THE PROBLEM: Your answer must hold only the lines below from the line containing "const sideTemple = (x)" through the line containing "0.213, 0.38, 0.396);", each reproduced exactly.

[Start of Attachment]

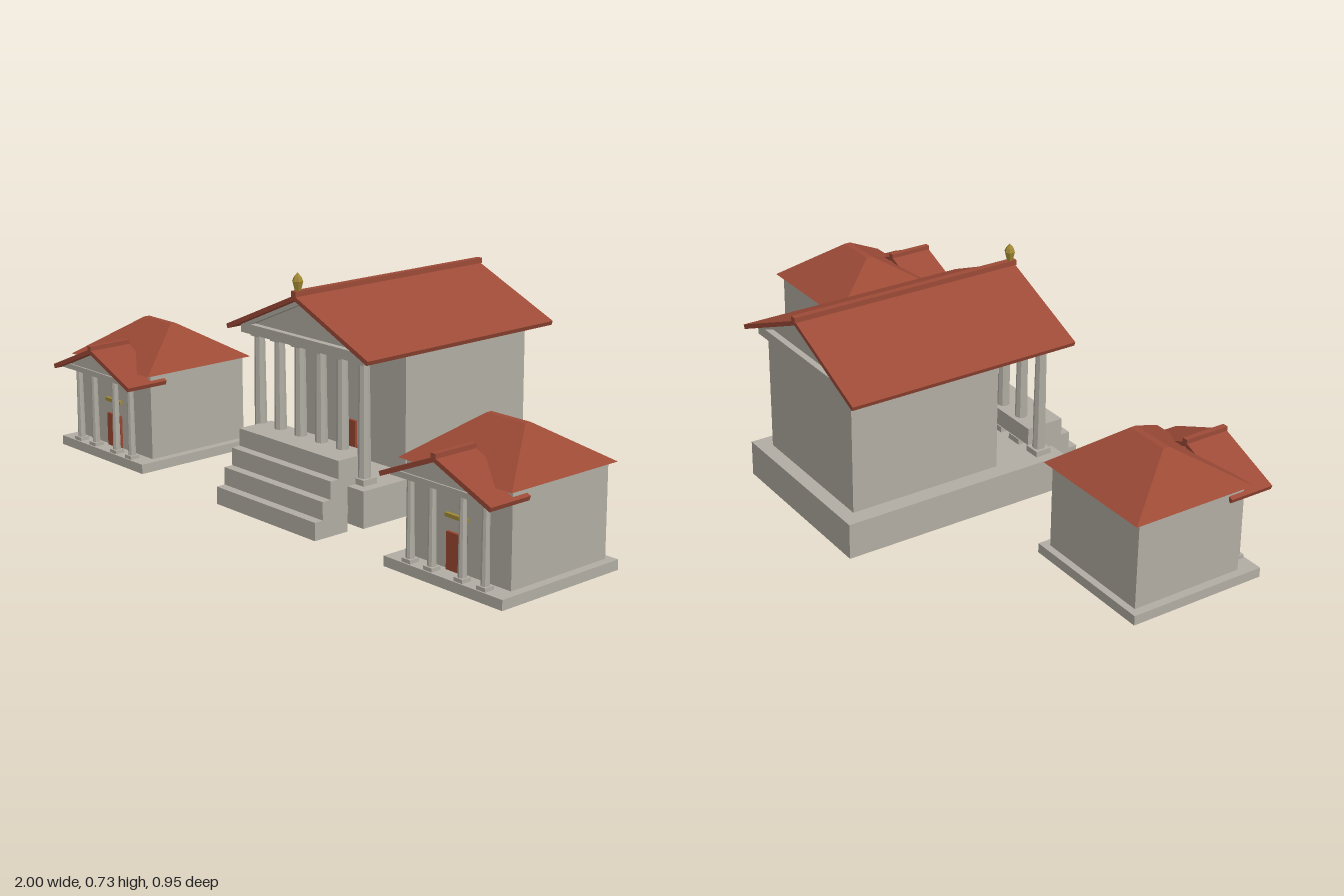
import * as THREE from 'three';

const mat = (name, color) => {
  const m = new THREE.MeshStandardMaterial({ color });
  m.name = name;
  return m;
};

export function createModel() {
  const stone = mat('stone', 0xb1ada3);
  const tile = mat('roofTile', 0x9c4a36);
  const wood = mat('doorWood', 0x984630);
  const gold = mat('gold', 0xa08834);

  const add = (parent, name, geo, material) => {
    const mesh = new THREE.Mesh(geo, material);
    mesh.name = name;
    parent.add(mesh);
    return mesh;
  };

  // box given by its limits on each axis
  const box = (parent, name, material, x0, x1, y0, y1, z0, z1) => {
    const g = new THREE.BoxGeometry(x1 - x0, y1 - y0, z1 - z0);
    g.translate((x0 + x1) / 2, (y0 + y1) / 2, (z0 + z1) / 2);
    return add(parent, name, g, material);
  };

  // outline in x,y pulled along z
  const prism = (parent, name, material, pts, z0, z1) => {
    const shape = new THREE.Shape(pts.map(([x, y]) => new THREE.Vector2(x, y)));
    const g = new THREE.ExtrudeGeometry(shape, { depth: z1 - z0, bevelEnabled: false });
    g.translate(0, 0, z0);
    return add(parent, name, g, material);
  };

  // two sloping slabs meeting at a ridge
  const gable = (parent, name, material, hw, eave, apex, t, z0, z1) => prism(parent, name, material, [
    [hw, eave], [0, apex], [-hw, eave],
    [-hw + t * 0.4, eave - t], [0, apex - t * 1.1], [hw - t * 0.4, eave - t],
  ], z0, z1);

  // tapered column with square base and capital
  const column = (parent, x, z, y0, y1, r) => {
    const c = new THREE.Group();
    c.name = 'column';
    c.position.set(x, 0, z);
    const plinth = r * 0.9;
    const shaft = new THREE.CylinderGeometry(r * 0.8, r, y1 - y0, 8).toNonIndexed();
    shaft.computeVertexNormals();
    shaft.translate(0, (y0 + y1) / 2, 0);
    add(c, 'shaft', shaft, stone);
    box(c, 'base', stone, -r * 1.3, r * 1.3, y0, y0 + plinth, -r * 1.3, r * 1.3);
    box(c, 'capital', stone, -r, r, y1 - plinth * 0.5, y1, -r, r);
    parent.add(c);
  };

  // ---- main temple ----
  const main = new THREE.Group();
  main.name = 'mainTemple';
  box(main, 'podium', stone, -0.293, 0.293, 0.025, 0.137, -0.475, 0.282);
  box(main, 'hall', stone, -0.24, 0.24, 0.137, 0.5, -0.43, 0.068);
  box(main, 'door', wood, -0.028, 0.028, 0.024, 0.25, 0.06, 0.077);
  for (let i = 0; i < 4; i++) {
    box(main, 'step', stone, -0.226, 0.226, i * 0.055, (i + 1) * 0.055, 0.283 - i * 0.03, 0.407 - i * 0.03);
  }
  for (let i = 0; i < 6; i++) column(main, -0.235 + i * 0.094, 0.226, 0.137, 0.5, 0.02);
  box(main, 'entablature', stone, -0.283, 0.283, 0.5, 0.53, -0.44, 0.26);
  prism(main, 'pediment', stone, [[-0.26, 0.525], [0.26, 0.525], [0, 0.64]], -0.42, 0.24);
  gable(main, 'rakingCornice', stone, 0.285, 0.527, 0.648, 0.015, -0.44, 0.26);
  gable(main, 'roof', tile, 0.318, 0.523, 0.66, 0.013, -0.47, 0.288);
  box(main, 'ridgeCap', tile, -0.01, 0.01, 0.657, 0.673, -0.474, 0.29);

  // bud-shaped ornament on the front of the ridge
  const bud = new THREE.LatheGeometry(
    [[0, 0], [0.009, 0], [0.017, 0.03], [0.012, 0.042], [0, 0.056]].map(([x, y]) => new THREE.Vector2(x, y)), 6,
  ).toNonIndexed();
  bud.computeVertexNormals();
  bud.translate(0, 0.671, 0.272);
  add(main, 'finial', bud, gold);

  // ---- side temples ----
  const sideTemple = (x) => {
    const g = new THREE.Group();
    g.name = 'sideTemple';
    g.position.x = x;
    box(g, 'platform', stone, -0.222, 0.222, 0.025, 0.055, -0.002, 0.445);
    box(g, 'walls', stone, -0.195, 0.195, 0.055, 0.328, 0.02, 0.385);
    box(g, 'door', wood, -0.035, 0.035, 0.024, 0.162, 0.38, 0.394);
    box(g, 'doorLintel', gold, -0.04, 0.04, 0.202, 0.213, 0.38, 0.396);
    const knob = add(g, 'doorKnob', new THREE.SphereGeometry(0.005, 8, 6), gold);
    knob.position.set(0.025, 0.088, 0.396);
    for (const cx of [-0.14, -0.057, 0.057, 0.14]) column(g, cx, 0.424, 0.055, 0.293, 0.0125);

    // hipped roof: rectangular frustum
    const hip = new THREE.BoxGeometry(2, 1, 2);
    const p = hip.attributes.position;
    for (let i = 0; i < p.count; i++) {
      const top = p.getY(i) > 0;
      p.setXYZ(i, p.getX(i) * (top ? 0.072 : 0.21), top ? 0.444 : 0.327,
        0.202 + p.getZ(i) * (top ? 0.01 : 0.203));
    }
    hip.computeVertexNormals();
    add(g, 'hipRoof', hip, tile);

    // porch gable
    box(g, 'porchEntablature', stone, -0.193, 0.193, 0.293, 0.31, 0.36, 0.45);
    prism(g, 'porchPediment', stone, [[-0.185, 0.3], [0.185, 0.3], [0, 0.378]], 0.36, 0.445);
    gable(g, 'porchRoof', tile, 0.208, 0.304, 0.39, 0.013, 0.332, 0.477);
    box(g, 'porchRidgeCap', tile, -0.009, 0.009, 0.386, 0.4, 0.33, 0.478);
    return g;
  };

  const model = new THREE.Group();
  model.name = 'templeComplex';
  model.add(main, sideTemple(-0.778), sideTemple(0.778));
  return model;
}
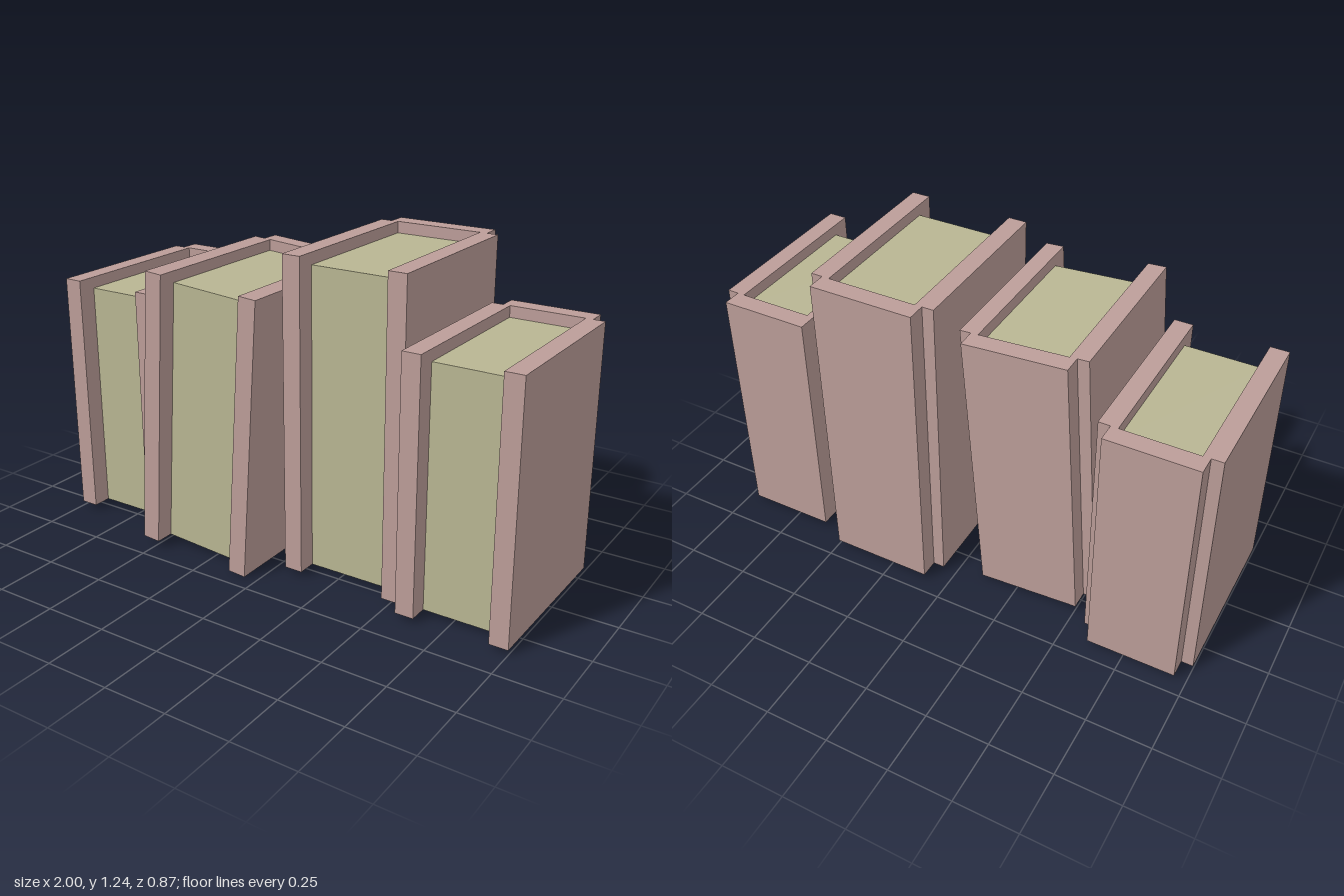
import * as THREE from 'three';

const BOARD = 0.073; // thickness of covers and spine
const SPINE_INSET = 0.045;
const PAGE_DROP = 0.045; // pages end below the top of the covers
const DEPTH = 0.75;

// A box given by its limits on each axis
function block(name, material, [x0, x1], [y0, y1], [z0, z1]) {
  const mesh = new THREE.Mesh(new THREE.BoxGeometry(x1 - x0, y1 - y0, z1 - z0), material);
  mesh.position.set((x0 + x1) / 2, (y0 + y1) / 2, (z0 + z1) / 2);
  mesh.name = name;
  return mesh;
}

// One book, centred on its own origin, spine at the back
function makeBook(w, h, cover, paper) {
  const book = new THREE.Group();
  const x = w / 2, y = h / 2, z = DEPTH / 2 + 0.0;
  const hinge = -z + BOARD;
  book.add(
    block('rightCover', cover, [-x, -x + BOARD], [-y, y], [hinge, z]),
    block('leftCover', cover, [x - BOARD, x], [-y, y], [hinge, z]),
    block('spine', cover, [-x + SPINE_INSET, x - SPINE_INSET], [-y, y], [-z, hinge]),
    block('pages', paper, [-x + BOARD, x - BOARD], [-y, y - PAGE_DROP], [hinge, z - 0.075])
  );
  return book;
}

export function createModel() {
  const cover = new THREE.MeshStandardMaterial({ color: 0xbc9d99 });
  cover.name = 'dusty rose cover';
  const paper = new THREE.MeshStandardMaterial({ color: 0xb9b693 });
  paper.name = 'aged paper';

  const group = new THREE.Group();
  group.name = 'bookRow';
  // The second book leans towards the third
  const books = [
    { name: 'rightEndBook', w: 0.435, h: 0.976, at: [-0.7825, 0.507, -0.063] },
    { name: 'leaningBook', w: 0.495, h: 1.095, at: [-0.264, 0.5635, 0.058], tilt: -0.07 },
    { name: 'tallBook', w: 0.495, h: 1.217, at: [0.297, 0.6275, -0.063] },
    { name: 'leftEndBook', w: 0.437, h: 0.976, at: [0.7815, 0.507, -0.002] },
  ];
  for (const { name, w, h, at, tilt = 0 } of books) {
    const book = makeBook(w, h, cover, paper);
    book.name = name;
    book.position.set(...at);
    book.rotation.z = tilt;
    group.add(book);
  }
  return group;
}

[End of Attachment]

WRITTEN RESPONSE:
  const sideTemple = (x) => {
    const g = new THREE.Group();
    g.name = 'sideTemple';
    g.position.x = x;
    box(g, 'platform', stone, -0.222, 0.222, 0.025, 0.055, -0.002, 0.445);
    box(g, 'walls', stone, -0.195, 0.195, 0.055, 0.328, 0.02, 0.385);
    box(g, 'door', wood, -0.035, 0.035, 0.024, 0.162, 0.38, 0.394);
    box(g, 'doorLintel', gold, -0.04, 0.04, 0.202, 0.213, 0.38, 0.396);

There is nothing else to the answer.